**ACTIVITY**
From the entries below, return exactly the lines beginning at the one that contains "0.045, round: true" and ending at the one that contains "for (const side", both of them included, and only those lines.

START RECORDS SHOWN

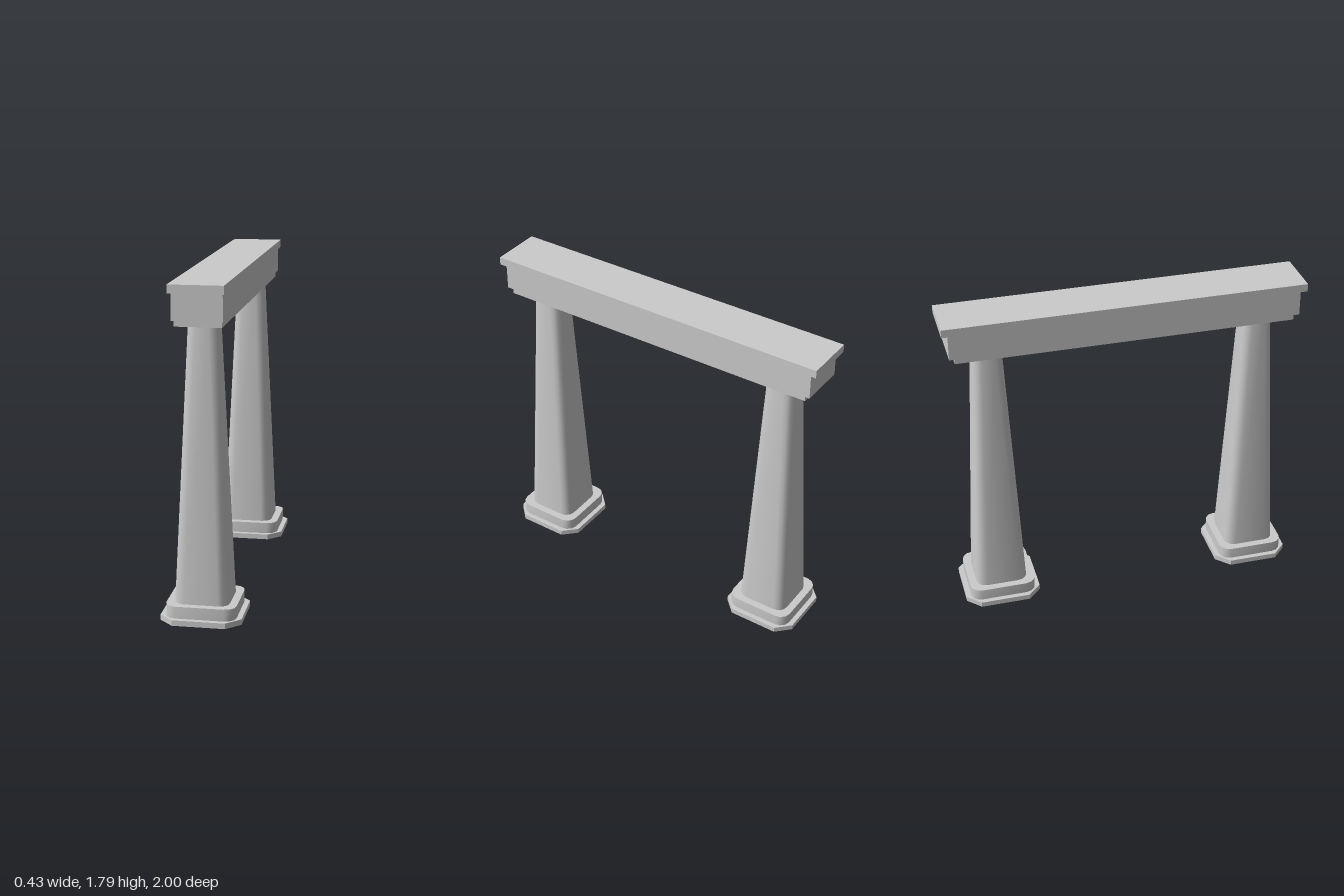
import * as THREE from 'three';
import { toCreasedNormals } from 'three/addons/utils/BufferGeometryUtils.js';

const stone = new THREE.MeshStandardMaterial({ color: 0xcccccc });
const shellStone = new THREE.MeshStandardMaterial({ color: 0xcccccc, side: THREE.DoubleSide });
const CORNER = 3; // segments per corner

// Square outline with cut (straight) or rounded corners
function ring({ y, half, corner, round }) {
  const points = [];
  for (let q = 0; q < 4; q++) {
    for (let i = 0; i <= CORNER; i++) {
      const t = i / CORNER;
      const a = t * Math.PI / 2;
      const u = half - corner + corner * (round ? Math.cos(a) : 1 - t);
      const v = half - corner + corner * (round ? Math.sin(a) : t);
      const c = [1, 0, -1, 0][q], s = [0, 1, 0, -1][q];
      points.push([u * c - v * s, y, -(u * s + v * c)]);
    }
  }
  return points;
}

// Skin through consecutive rings, open at both ends
function loft(sections) {
  const rings = sections.map(ring);
  const n = rings[0].length;
  const index = [];
  for (let r = 0; r < rings.length - 1; r++) {
    for (let i = 0; i < n; i++) {
      const a = r * n + i, b = r * n + (i + 1) % n;
      index.push(a, b, b + n, a, b + n, a + n);
    }
  }
  const geometry = new THREE.BufferGeometry();
  geometry.setAttribute('position', new THREE.Float32BufferAttribute(rings.flat(2), 3));
  geometry.setIndex(index);
  return toCreasedNormals(geometry, 0.6);
}

function addMesh(parent, name, geometry, material) {
  const mesh = new THREE.Mesh(geometry, material);
  mesh.name = name;
  parent.add(mesh);
  return mesh;
}

function makeColumn(name) {
  const column = new THREE.Group();
  column.name = name;
  const plinth = { half: 0.215, corner: 0.075, round: false };
  const step = { half: 0.187, corner: 0.06, round: true };
  const foot = { y: 0.095, half: 0.146, corner: 0.055, round: true };

  // Hollow stepped base
  addMesh(column, 'plinth', loft([
    { ...plinth, y: 0 }, { ...plinth, y: 0.03 }, { ...step, y: 0.03 },
  ]), shellStone);
  addMesh(column, 'baseStep', loft([
    { ...step, y: 0.03 }, { ...step, y: 0.095 }, foot,
  ]), shellStone);

  // Tapered shaft with soft corners
  addMesh(column, 'shaft', loft([
    foot, { y: 1.57, half: 0.08, corner: 0.045, round: true },
  ]), shellStone);
  return column;
}

export function createModel() {
  const model = new THREE.Group();
  model.name = 'columnGateway';

  // Front and back columns
  for (const side of [1, -1]) {
    const column = makeColumn(side > 0 ? 'frontColumn' : 'backColumn');
    column.position.z = side * 0.752;
    model.add(column);
  }

  // Stepped lintel: name, half width, half length, bottom, top
  const beam = new THREE.Group();
  beam.name = 'lintel';
  for (const [name, x, z, y0, y1] of [
    ['lowerMoulding', 0.122, 0.937, 1.568, 1.6],
    ['frieze', 0.131, 0.966, 1.6, 1.743],
    ['cornice', 0.143, 1, 1.743, 1.787],
  ]) {
    const box = addMesh(beam, name, new THREE.BoxGeometry(2 * x, y1 - y0, 2 * z), stone);
    box.position.y = (y0 + y1) / 2;
  }
  model.add(beam);
  return model;
}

END RECORDS SHOWN

**REPLY TO THE TASK**
    foot, { y: 1.57, half: 0.08, corner: 0.045, round: true },
  ]), shellStone);
  return column;
}

export function createModel() {
  const model = new THREE.Group();
  model.name = 'columnGateway';

  // Front and back columns
  for (const side of [1, -1]) {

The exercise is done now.